──────── PROVIDED DATA
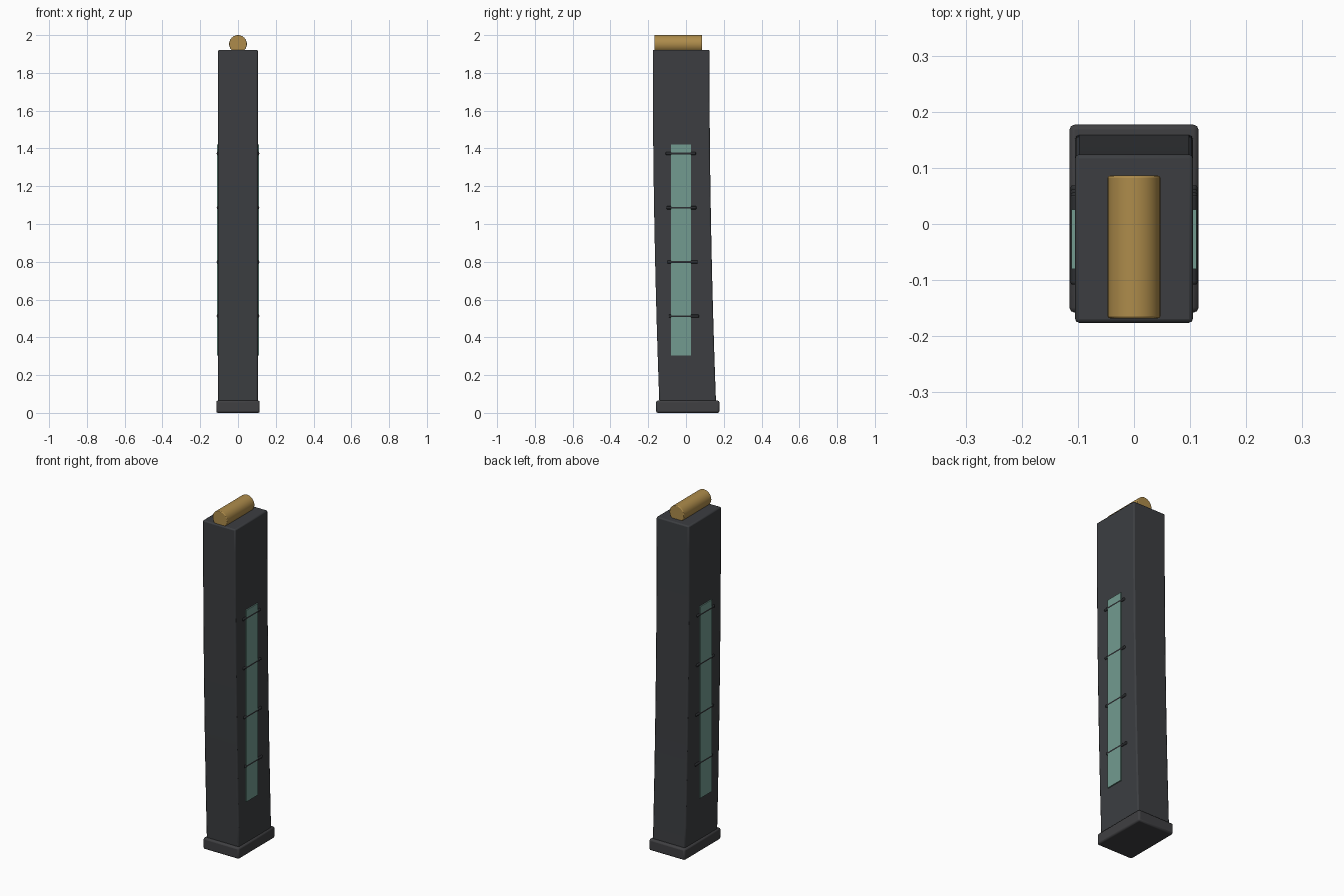
import bpy, bmesh, math

if "Cube" in bpy.data.objects:
    bpy.data.objects.remove(bpy.data.objects["Cube"])

def material(name, color):
    m = bpy.data.materials.new(name)
    m.diffuse_color = (*color, 1)
    m.use_nodes = True
    m.node_tree.nodes["Principled BSDF"].inputs["Base Color"].default_value = m.diffuse_color
    return m

DARK = material("dark_polymer", (0.045, 0.048, 0.053))
BASE = material("base_polymer", (0.05, 0.05, 0.054))
TEAL = material("window_teal", (0.17, 0.33, 0.28))
BRASS = material("brass", (0.42, 0.26, 0.07))
RIB = material("rib_dark", (0.025, 0.027, 0.03))

def finish(bm, name, mat, bevel=0, segments=2):
    bmesh.ops.recalc_face_normals(bm, faces=bm.faces)
    me = bpy.data.meshes.new(name)
    bm.to_mesh(me)
    bm.free()
    ob = bpy.data.objects.new(name, me)
    bpy.context.collection.objects.link(ob)
    me.materials.append(mat)
    if bevel:
        mod = ob.modifiers.new("bevel", "BEVEL")
        mod.width, mod.segments, mod.limit_method = bevel, segments, 'ANGLE'
    bpy.ops.object.select_all(action='DESELECT')
    ob.select_set(True)
    bpy.context.view_layer.objects.active = ob
    bpy.ops.object.shade_smooth_by_angle(angle=math.radians(35))
    return ob

def box(name, lo, hi, mat, bevel=0):
    bm = bmesh.new()
    bmesh.ops.create_cube(bm, size=1)
    for v in bm.verts:
        v.co = [(a + b) / 2 + c * (b - a) for a, b, c in zip(lo, hi, v.co)]
    return finish(bm, name, mat, bevel)

def rod(name, radius, y0, y1, x, z, mat, bevel, sides):
    # cylinder lying along y
    bm = bmesh.new()
    rings = [[bm.verts.new((x + radius * math.cos(2 * math.pi * i / sides), y,
                            z + radius * math.sin(2 * math.pi * i / sides)))
              for i in range(sides)] for y in (y0, y1)]
    for i in range(sides):
        j = (i + 1) % sides
        bm.faces.new((rings[0][i], rings[0][j], rings[1][j], rings[1][i]))
    for r in rings:
        bm.faces.new(r)
    return finish(bm, name, mat, bevel, 3)

BOTTOM, TOP = 0.05, 1.922

def centre_y(z):
    # gentle curve of the magazine body
    return -0.026 + 0.035 * ((TOP - z) / (TOP - BOTTOM)) ** 2

# curved body, swept up in sections
bm = bmesh.new()
rings = []
STEPS = 14
for k in range(STEPS + 1):
    z = BOTTOM + (TOP - BOTTOM) * k / STEPS
    c = centre_y(z)
    rings.append([bm.verts.new((sx * 0.105, c + sy * 0.15, z))
                  for sx, sy in ((-1, -1), (1, -1), (1, 1), (-1, 1))])
for a, b in zip(rings, rings[1:]):
    for i in range(4):
        j = (i + 1) % 4
        bm.faces.new((a[i], a[j], b[j], b[i]))
bm.faces.new(rings[0])
bm.faces.new(rings[-1])
finish(bm, "magazine_body", DARK, 0.007)

# base plate
box("base_plate", (-0.115, -0.158, 0), (0.115, 0.177, 0.065), BASE, 0.009)

# side windows and their ribs
for side, s in (("left", -1), ("right", 1)):
    box(side + "_window", (s * 0.108 - 0.0035, -0.08, 0.305),
        (s * 0.108 + 0.0035, 0.026, 1.42), TEAL)
    for n in range(4):
        z = 0.512 + n * 0.287
        c = centre_y(z) - 0.005
        rod(f"{side}_rib_{n + 1}", 0.008, c - 0.08, c + 0.08, s * 0.105, z, RIB, 0.004, 16)

# top cartridge
rod("cartridge", 0.047, -0.168, 0.086, 0, 1.953, BRASS, 0.004, 40)
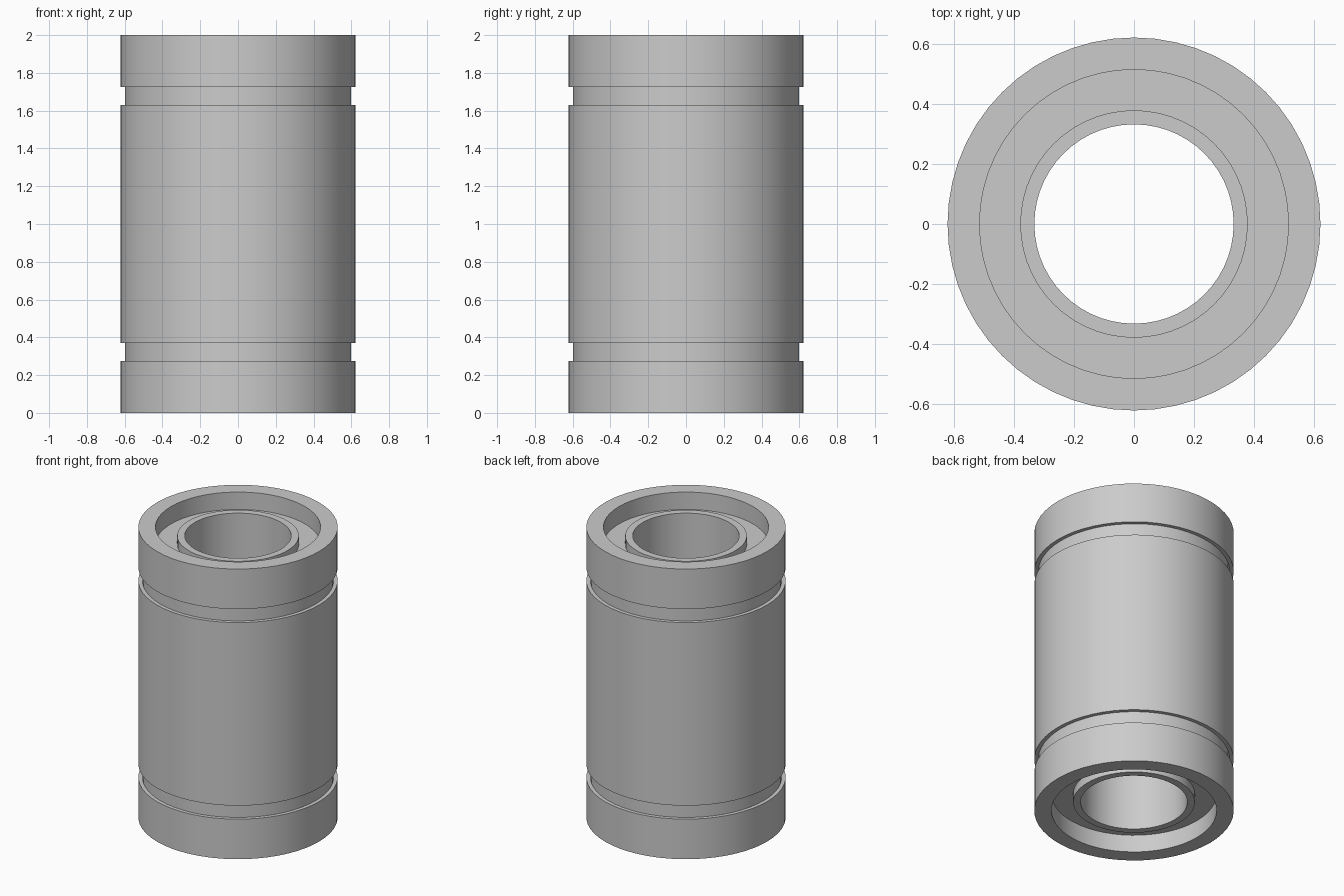
import bpy
import bmesh
import math
from mathutils import Matrix

SEGMENTS = 56
HEIGHT = 2.0

cube = bpy.data.objects.get("Cube")
if cube:
    bpy.data.objects.remove(cube, do_unlink=True)

# Plain steel material
steel = bpy.data.materials.new("steel_grey")
steel.use_nodes = True
steel_colour = (0.6, 0.6, 0.6, 1.0)
steel.diffuse_color = steel_colour
steel.node_tree.nodes["Principled BSDF"].inputs["Base Color"].default_value = steel_colour

# Radii of the sleeve and the inner ring
OUTER, GROOVE, RIM, RING, BORE = 0.623, 0.598, 0.516, 0.38, 0.333

# Lower half of the cross-section, from the bore out to the upper groove edge
lower = [
    (BORE, 0.06), (RING, 0.06),
    (RING, 0.12), (RIM, 0.12),
    (RIM, 0.0), (OUTER, 0.0),
    (OUTER, 0.276), (GROOVE, 0.276),
    (GROOVE, 0.369), (OUTER, 0.369),
]
# Mirror it about mid height to close the section
profile = lower + [(r, HEIGHT - z) for r, z in reversed(lower)]


def lathe(name, section, material):
    """Revolve a closed (radius, z) section around the z axis."""
    bm = bmesh.new()
    rings = []
    for i in range(SEGMENTS):
        turn = Matrix.Rotation(math.tau * i / SEGMENTS, 3, "Z")
        rings.append([bm.verts.new(turn @ Matrix.Translation((r, 0, z)).translation)
                      for r, z in section])
    count = len(section)
    for i, ring in enumerate(rings):
        following = rings[(i + 1) % SEGMENTS]
        for j in range(count):
            k = (j + 1) % count
            bm.faces.new((ring[j], following[j], following[k], ring[k]))
    bmesh.ops.recalc_face_normals(bm, faces=bm.faces)
    mesh = bpy.data.meshes.new(name)
    bm.to_mesh(mesh)
    bm.free()
    mesh.materials.append(material)
    obj = bpy.data.objects.new(name, mesh)
    bpy.context.collection.objects.link(obj)
    return obj


# Grooved sleeve with recessed ends and raised inner ring
body = lathe("bearing_sleeve", profile, steel)
bpy.ops.object.select_all(action="DESELECT")
body.select_set(True)
bpy.context.view_layer.objects.active = body
bpy.ops.object.shade_smooth_by_angle(angle=math.radians(30))
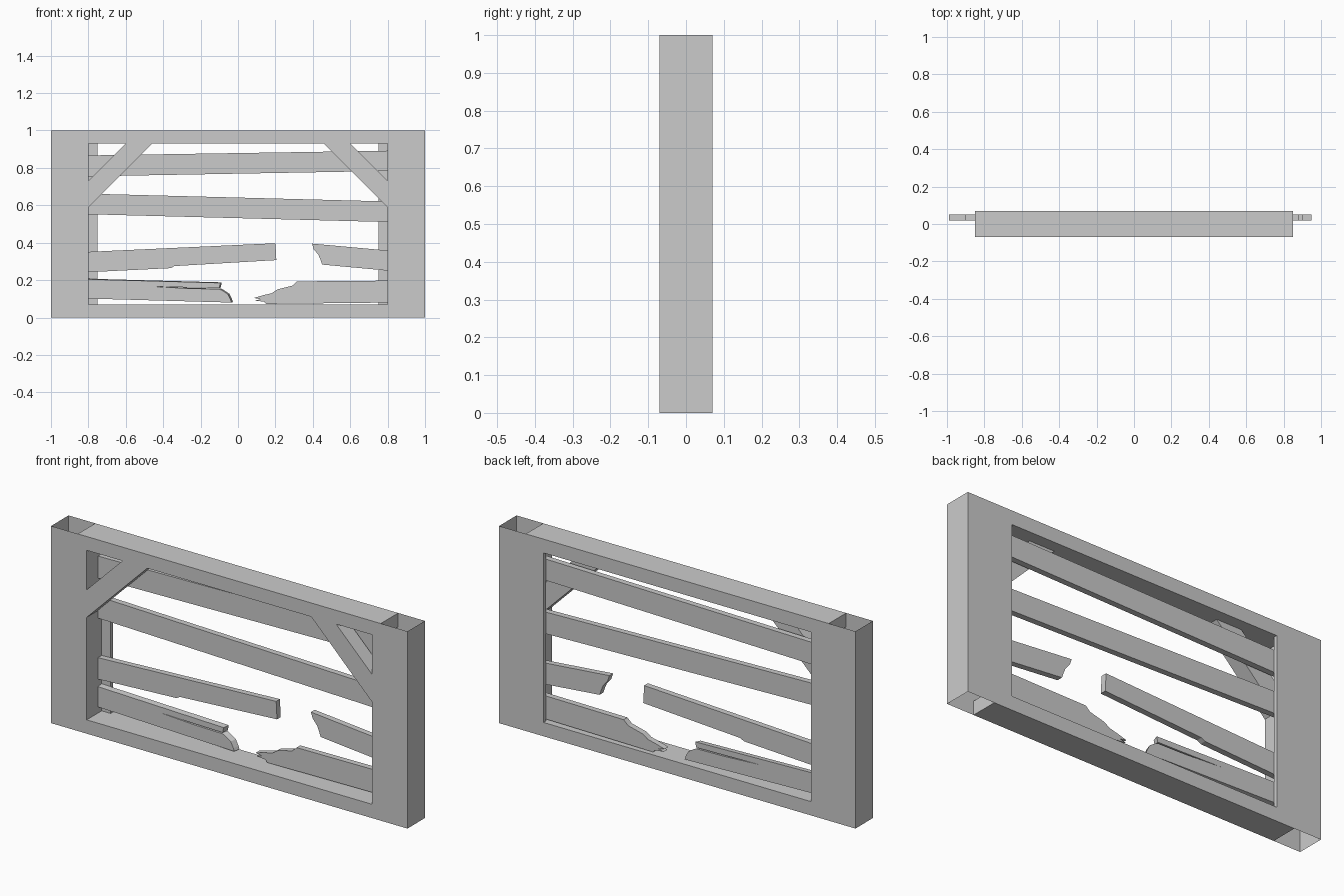
import bpy, bmesh

if "Cube" in bpy.data.objects:
    bpy.data.objects.remove(bpy.data.objects["Cube"])


def finish(bm, name):
    bmesh.ops.recalc_face_normals(bm, faces=bm.faces)
    mesh = bpy.data.meshes.new(name)
    bm.to_mesh(mesh)
    bm.free()
    obj = bpy.data.objects.new(name, mesh)
    bpy.context.collection.objects.link(obj)
    return obj


def slab(name, outline, y0, y1, shift=(0, 0)):
    """Extrude an x-z outline from y0 to y1; shift offsets the back outline."""
    bm = bmesh.new()
    front = [bm.verts.new((x, y0, z)) for x, z in outline]
    back = [bm.verts.new((x + shift[0], y1, z + shift[1])) for x, z in outline]
    bm.faces.new(front)
    bm.faces.new(back[::-1])
    n = len(outline)
    for i in range(n):
        j = (i + 1) % n
        bm.faces.new((front[i], back[i], back[j], front[j]))
    return finish(bm, name)


def open_post(name, side):
    """Hollow post with a rebated inner edge, open at top and bottom."""
    plan = [(1, -.07), (.8, -.07), (.8, .05), (.75, .05), (.75, .07), (1, .07)]
    bm = bmesh.new()
    low = [bm.verts.new((side * x, y, 0)) for x, y in plan]
    top = [bm.verts.new((side * x, y, 1)) for x, y in plan]
    for i in range(len(plan)):
        j = (i + 1) % len(plan)
        bm.faces.new((low[i], low[j], top[j], top[i]))
    # outward normals on an open tube
    return finish(bm, name)


# Frame: posts, corner braces, rails
for side, label in ((-1, "left"), (1, "right")):
    open_post(label + "_post", side)
    brace = [(.81, .58), (.45, .94), (.59, .94), (.81, .72)]
    slab(label + "_brace", [(side * x, z) for x, z in brace], -.07, .01)
for name, z0, z1 in (("bottom_rail", 0, .07), ("top_rail", .93, 1)):
    slab(name, [(-.85, z0), (.85, z0), (.85, z1), (-.85, z1)], -.07, .07)

# Whole planks
F, B = .02, .05
slab("plank_top", [(-.90, .753), (.88, .785), (.88, .893), (-.90, .865)], F, B)
slab("plank_upper", [(-.99, .557), (.90, .508), (.90, .618), (-.99, .667)], F, B)

# Broken plank, lower middle
slab("broken_plank_left", [
    (-.89, .238), (-.36, .264), (-.34, .275), (.205, .307), (.2, .397),
    (-.89, .347)], F, B)
slab("broken_plank_right", [
    (.95, .237), (.45, .283), (.44, .312), (.43, .335), (.405, .365),
    (.395, .395), (.95, .345)], F, B)

# Split plank at the bottom, with a long crack
slab("split_plank_left", [
    (-.90, .104), (-.035, .08), (-.04, .095), (-.055, .125), (-.085, .145),
    (-.10, .152), (-.26, .155), (-.46, .166), (-.26, .161), (-.10, .158),
    (-.095, .185), (-.90, .207)], F, B, (.008, .003))
slab("split_plank_right", [
    (.90, .081), (.15, .073), (.14, .085), (.09, .09), (.12, .098),
    (.085, .105), (.13, .118), (.18, .13), (.21, .15), (.29, .17),
    (.315, .193), (.90, .198)], F, B)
────────────────
## TASK TO COMPLETE
Starting with the opening line of the listing, write out each line exactly until the line that contains "ob = bpy.data.objects.new(name, me)" has been included; skip the pictures.

## WRITTEN SOLUTION
import bpy, bmesh, math

if "Cube" in bpy.data.objects:
    bpy.data.objects.remove(bpy.data.objects["Cube"])

def material(name, color):
    m = bpy.data.materials.new(name)
    m.diffuse_color = (*color, 1)
    m.use_nodes = True
    m.node_tree.nodes["Principled BSDF"].inputs["Base Color"].default_value = m.diffuse_color
    return m

DARK = material("dark_polymer", (0.045, 0.048, 0.053))
BASE = material("base_polymer", (0.05, 0.05, 0.054))
TEAL = material("window_teal", (0.17, 0.33, 0.28))
BRASS = material("brass", (0.42, 0.26, 0.07))
RIB = material("rib_dark", (0.025, 0.027, 0.03))

def finish(bm, name, mat, bevel=0, segments=2):
    bmesh.ops.recalc_face_normals(bm, faces=bm.faces)
    me = bpy.data.meshes.new(name)
    bm.to_mesh(me)
    bm.free()
    ob = bpy.data.objects.new(name, me)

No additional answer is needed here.